The watch strap-type mountain band is easy to use, though securing it on oversized bars takes a bit of a tug. There is a lot of cable to be dealt with- I tend to wrap it around my top tube five or six times (under the cables) en route to the battery on the seat tube or seatpost. A shorter cable would allow battery mounting under the top tube and an extension would allow flexibility- sure its one more point to leak or otherwise go wrong, but other manufacturers are doing the same without problems and it will improve flexibility for those with unusually-shaped seatposts and seat tubes (the battery pack really likes round tubes and holds on to those very well). On cold morning and mountain rides (especially those just around freezing), I found that the Seca would rotate around the bars a bit- not a ton, but enough to require adjustment and something its predecessor never did. Worse, within a few weeks, I noticed some cracking in the rubber strap, which worsened with time. L&M technical support sounded surprised over the phone, though and their response was immediate- a new strap was at my door within a few days. Hopefully, mine was just an odd defect, as I've not heard of anyone else's doing the same.

Given my previously excellent experience with Light & Motion products, it hurts me to say that the Seca probably isn't quite ready for prime time. The technology is certainly fantastic and the light impressive, but a number of details make the (already steep) price hard to swallow. For riders with perfectly functioning HIDs, the improvement simply does not justify the expense ($350, assuming that a used HID will fetch $200). For everyone else, if Light & Motion could rethink its mounting system (particularly for the helmet) to reduce the light's profile and prevent slipping, put a break in the cable, a bump on the switch and build an enclosure befitting the price tag, they'd be on to something. Until then, I'd personally have to recommend either looking elsewhere (it seems like the competition have all or most of these points nailed) or holding off for a year or two. Sorry.

marc

www.bikelights.com

4 comments:

Mitch the Masher said...

I too have a Seca 700. The rubber strap failed after two months of use. I didn't want another strap as I think this is a flawed design, so I removed the hard mount from my Arc and it fits perfectly on the Seca. This eliminates the unwanted movement of the light on the bars.

I agree the light works best on the bars, but would guess that the older Arc helmet mount could also be retrofitted on the Seca.

One plus for the light that I wanted to add to your review is the brillant "race mode" the light can be switched to. Holding the on/off button fires up the led light into a mode which only toggles between the Hi and Low. The standard mode toggles Hi, Med, Low and flash. I like to conserve battery life in 24 hour races by switching the light to low on longer climbs without having to switch past the other settings.

Nice review! I won't be selling mine, but would look at other systems before buying.

bikefix said...

Mitch, Thanks for the feedback... With all of the glowing reviews out there, I was beginning to wonder if I was being a bit harsh... I waited a week before publishing mine and for $550, I just expect more.
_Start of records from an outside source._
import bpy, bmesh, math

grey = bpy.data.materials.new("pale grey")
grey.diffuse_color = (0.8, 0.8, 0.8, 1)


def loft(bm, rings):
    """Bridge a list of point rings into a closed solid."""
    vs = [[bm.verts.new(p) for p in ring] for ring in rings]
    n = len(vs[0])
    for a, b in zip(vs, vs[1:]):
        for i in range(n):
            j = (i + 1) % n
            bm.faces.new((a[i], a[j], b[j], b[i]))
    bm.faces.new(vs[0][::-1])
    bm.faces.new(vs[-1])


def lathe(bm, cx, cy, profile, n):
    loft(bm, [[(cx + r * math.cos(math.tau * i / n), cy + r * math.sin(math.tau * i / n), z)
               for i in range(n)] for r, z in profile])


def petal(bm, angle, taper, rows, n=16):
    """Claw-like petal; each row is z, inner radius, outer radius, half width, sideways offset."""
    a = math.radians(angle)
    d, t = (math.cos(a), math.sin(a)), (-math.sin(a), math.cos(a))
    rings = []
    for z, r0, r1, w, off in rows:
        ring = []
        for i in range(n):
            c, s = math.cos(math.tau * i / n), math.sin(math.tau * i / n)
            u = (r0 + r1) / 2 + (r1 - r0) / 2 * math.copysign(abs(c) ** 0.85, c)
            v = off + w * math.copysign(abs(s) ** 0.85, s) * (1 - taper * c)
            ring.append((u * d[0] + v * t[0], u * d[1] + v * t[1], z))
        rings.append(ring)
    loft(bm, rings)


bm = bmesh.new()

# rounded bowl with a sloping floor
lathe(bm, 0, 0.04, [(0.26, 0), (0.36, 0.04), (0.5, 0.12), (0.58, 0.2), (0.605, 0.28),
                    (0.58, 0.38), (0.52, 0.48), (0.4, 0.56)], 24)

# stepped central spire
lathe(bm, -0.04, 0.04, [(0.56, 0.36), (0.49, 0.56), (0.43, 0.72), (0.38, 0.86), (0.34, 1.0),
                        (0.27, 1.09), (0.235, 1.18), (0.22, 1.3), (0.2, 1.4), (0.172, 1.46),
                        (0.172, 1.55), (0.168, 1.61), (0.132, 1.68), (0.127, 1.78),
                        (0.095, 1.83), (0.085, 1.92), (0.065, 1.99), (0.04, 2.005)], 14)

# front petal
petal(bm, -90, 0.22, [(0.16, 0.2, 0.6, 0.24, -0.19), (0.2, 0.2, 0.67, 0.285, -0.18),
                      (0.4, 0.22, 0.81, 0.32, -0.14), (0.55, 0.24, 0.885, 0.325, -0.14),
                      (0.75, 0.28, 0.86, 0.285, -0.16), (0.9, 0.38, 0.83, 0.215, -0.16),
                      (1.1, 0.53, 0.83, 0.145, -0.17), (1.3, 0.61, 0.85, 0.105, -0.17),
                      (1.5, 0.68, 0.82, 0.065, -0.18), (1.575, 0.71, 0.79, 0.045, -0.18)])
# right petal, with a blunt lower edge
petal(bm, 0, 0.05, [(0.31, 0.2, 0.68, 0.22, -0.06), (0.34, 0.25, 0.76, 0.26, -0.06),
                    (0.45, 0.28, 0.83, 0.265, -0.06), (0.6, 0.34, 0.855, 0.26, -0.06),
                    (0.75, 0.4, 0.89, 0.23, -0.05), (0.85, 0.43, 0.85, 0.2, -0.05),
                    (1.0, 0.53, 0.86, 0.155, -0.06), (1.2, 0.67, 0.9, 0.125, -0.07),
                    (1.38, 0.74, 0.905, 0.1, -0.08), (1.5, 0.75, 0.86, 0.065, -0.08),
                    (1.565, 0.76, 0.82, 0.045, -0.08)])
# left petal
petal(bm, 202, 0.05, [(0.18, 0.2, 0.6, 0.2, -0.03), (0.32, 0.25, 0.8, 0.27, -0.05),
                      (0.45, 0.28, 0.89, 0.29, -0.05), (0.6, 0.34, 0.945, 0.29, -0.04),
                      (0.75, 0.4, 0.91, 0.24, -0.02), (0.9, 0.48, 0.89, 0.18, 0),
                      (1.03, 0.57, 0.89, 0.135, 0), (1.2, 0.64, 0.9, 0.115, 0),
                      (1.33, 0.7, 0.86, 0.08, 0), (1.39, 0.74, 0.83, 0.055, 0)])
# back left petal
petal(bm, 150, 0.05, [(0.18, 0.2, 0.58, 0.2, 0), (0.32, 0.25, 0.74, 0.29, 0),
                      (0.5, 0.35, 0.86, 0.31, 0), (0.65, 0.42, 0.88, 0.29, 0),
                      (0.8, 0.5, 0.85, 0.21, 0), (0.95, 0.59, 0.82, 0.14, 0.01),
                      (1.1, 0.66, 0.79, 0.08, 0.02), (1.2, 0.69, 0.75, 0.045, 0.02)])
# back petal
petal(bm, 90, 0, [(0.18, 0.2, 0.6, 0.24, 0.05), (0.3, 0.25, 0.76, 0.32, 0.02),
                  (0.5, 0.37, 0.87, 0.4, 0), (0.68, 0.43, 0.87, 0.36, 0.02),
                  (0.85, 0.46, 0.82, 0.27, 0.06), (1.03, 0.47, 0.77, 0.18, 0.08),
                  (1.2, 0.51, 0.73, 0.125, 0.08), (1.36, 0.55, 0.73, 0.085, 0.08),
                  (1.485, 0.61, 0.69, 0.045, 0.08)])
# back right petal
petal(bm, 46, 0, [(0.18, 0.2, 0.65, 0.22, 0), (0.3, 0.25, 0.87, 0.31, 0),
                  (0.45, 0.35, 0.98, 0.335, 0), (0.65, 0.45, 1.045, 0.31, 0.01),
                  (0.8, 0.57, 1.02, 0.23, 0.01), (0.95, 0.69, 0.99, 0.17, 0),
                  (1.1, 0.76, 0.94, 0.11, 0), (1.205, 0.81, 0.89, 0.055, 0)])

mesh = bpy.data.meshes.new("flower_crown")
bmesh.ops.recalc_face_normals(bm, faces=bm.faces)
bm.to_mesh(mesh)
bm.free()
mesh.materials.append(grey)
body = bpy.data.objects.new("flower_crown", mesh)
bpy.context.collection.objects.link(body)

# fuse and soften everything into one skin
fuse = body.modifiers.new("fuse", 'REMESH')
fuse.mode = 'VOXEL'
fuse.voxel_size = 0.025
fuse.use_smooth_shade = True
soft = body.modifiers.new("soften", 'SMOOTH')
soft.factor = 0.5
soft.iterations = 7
If only I still had my Arc, I'd pull the mount. Good to know, though. Take care, marc

Brad said...

Have you looked at DiNotte Lighting?

bikefix said...

Brad, I haven't looked at the DiNotte stuff, though I have seen it around. For the money, they look very nice- though I can't speak from personal experience (the devil is, of course, in the details)...